Students were seen and heard chanting in unison, using offensive language referring to blacks and vowing never to admit them to the fraternity.
Sigma Alpha Epsilon members were given until midnight on Tuesday to remove their belongings and vacate the frat house.
A sorority that may have been involved in the date night, the Tri Delta group, said it was cooperating with the university’s investigation.
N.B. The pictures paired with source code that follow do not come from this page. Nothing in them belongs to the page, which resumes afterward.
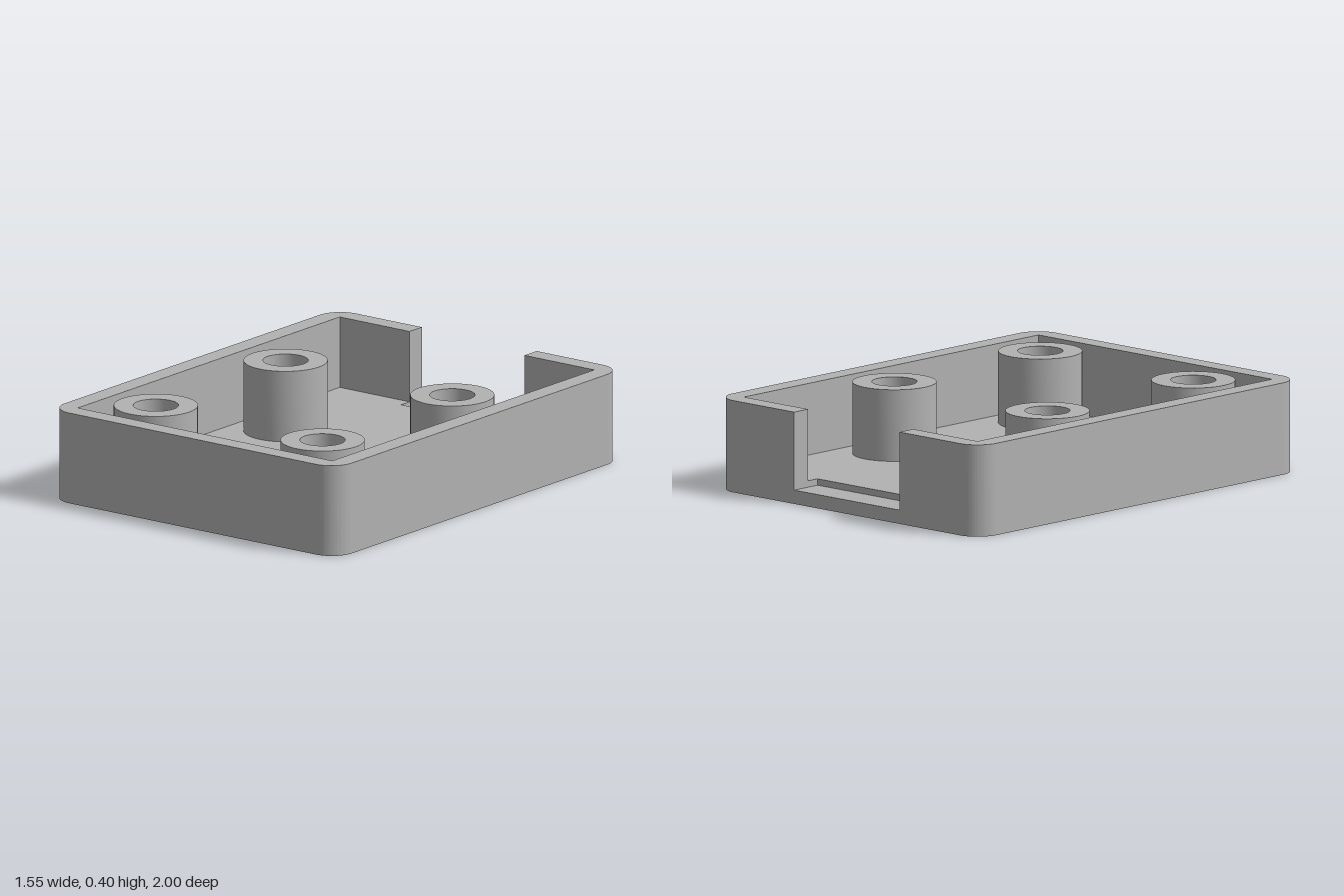
import * as THREE from 'three';
import { toCreasedNormals } from 'three/addons/utils/BufferGeometryUtils.js';

const W = 0.775, D = 1, R = 0.11;       // outer half width, half depth, corner radius
const IW = 0.687, ID = 0.914;           // inner half width, half depth
const NOTCH = 0.31, NOTCH_Z = 0.855;    // rear opening half width and reach
const SILL = 0.06, FLOOR = 0.088, TOP = 0.4;
const POST_R = 0.18, HOLE_R = 0.097;
const posts = [[-0.45, -0.23], [0.45, -0.23], [-0.45, 0.675], [0.45, 0.675]];
const slots = [0.312, 0.449, 0.586];    // z of each vent
const SLOT_W = 0.225, SLOT_D = 0.036;   // vent half sizes

// Plan shapes are drawn with shape y = -z, then stood up between two heights.
function slab(shape, y0, y1) {
  const g = new THREE.ExtrudeGeometry(shape, { depth: y1 - y0, bevelEnabled: false, curveSegments: 20 });
  g.rotateX(-Math.PI / 2);
  g.translate(0, y0, 0);
  return toCreasedNormals(g, Math.PI / 6);
}

const polygon = (pts, Type = THREE.Shape) => new Type(pts.map(([x, y]) => new THREE.Vector2(x, y)));

function circle(x, y, r, Type) {
  const p = new Type();
  p.absarc(x, y, r, 0, Math.PI * 2, false);
  return p;
}

// Screw holes and vents pierce every floor layer
function pierce(shape) {
  for (const [x, z] of posts) shape.holes.push(circle(x, -z, HOLE_R, THREE.Path));
  for (const z of slots) {
    shape.holes.push(polygon([
      [-SLOT_W, -z - SLOT_D], [SLOT_W, -z - SLOT_D], [SLOT_W, -z + SLOT_D], [-SLOT_W, -z + SLOT_D],
    ], THREE.Path));
  }
  return shape;
}

// Rounded outer outline, anticlockwise from the right of the rear opening
function traceOuter(s) {
  s.moveTo(-NOTCH, D);
  s.lineTo(-W + R, D);
  s.absarc(-W + R, D - R, R, Math.PI / 2, Math.PI, false);
  s.lineTo(-W, -D + R);
  s.absarc(-W + R, -D + R, R, Math.PI, Math.PI * 1.5, false);
  s.lineTo(W - R, -D);
  s.absarc(W - R, -D + R, R, -Math.PI / 2, 0, false);
  s.lineTo(W, D - R);
  s.absarc(W - R, D - R, R, 0, Math.PI / 2, false);
  s.lineTo(NOTCH, D);
  return s;
}

export function createModel() {
  const model = new THREE.Group();
  model.name = 'enclosureBase';
  const grey = new THREE.MeshStandardMaterial({ color: 0xb2b2b2 });
  grey.name = 'grey plastic';
  const add = (name, geometry) => {
    const mesh = new THREE.Mesh(geometry, grey);
    mesh.name = name;
    model.add(mesh);
  };

  // Bottom plate, whose top shows as the sill of the rear opening
  const plate = traceOuter(new THREE.Shape());
  plate.closePath();
  add('bottomPlate', slab(pierce(plate), 0, SILL));

  // Inner floor, recessed at the rear opening
  const floor = polygon([
    [-IW, -ID], [IW, -ID], [IW, ID], [NOTCH, ID], [NOTCH, NOTCH_Z],
    [-NOTCH, NOTCH_Z], [-NOTCH, ID], [-IW, ID],
  ]);
  add('innerFloor', slab(pierce(floor), SILL, FLOOR));

  // Side walls, open at the rear
  const wall = traceOuter(new THREE.Shape());
  for (const [x, y] of [[NOTCH, ID], [IW, ID], [IW, -ID], [-IW, -ID], [-IW, ID], [-NOTCH, ID]]) wall.lineTo(x, y);
  wall.closePath();
  add('walls', slab(wall, SILL, TOP));

  // Hollow screw posts
  posts.forEach(([x, z], i) => {
    const ring = circle(x, -z, POST_R, THREE.Shape);
    ring.holes.push(circle(x, -z, HOLE_R, THREE.Path));
    add(`screwPost${i + 1}`, slab(ring, FLOOR, TOP));
  });

  return model;
}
Its house on campus has not faced any sanctions.
The controversy played out on social media with an online fundraising campaign launched for a black cook who lost her job because of the closure of the house.
Another video made the rounds purportedly showing the fraternity’s white house mother using a racial slur.
William Bruce James II, one of the few black members of the Oklahoma fraternity who attended the university from 2001 to 2005, said the SAE house there has undergone a cultural change from the time he was a student.
“The guys in that video are not my brothers,” he told CNN. He said he never heard an inkling of the offending song when he was a student.
Update, 8:33 p.m.: CNN reported that one of the expelled students, identified as Parker Rice, apologized for his actions.
“I am deeply sorry for what I did Saturday night,” Rice said in a statement. “It was wrong and reckless. I made a horrible mistake by joining into the singing and encouraging others to do the same. For me, this is a devastating lesson and I am seeking guidance on how I can learn from this and make sure it never happens again. My goal for the long-term is to be a man who has the heart and the courage to reject racism wherever I see or experience it in the future.”
(Additional reporting by Suzannah Gonzales in Chicago; Writing by Jon Herskovitz; Editing by Ellen Wulfhorst and Bill Trott)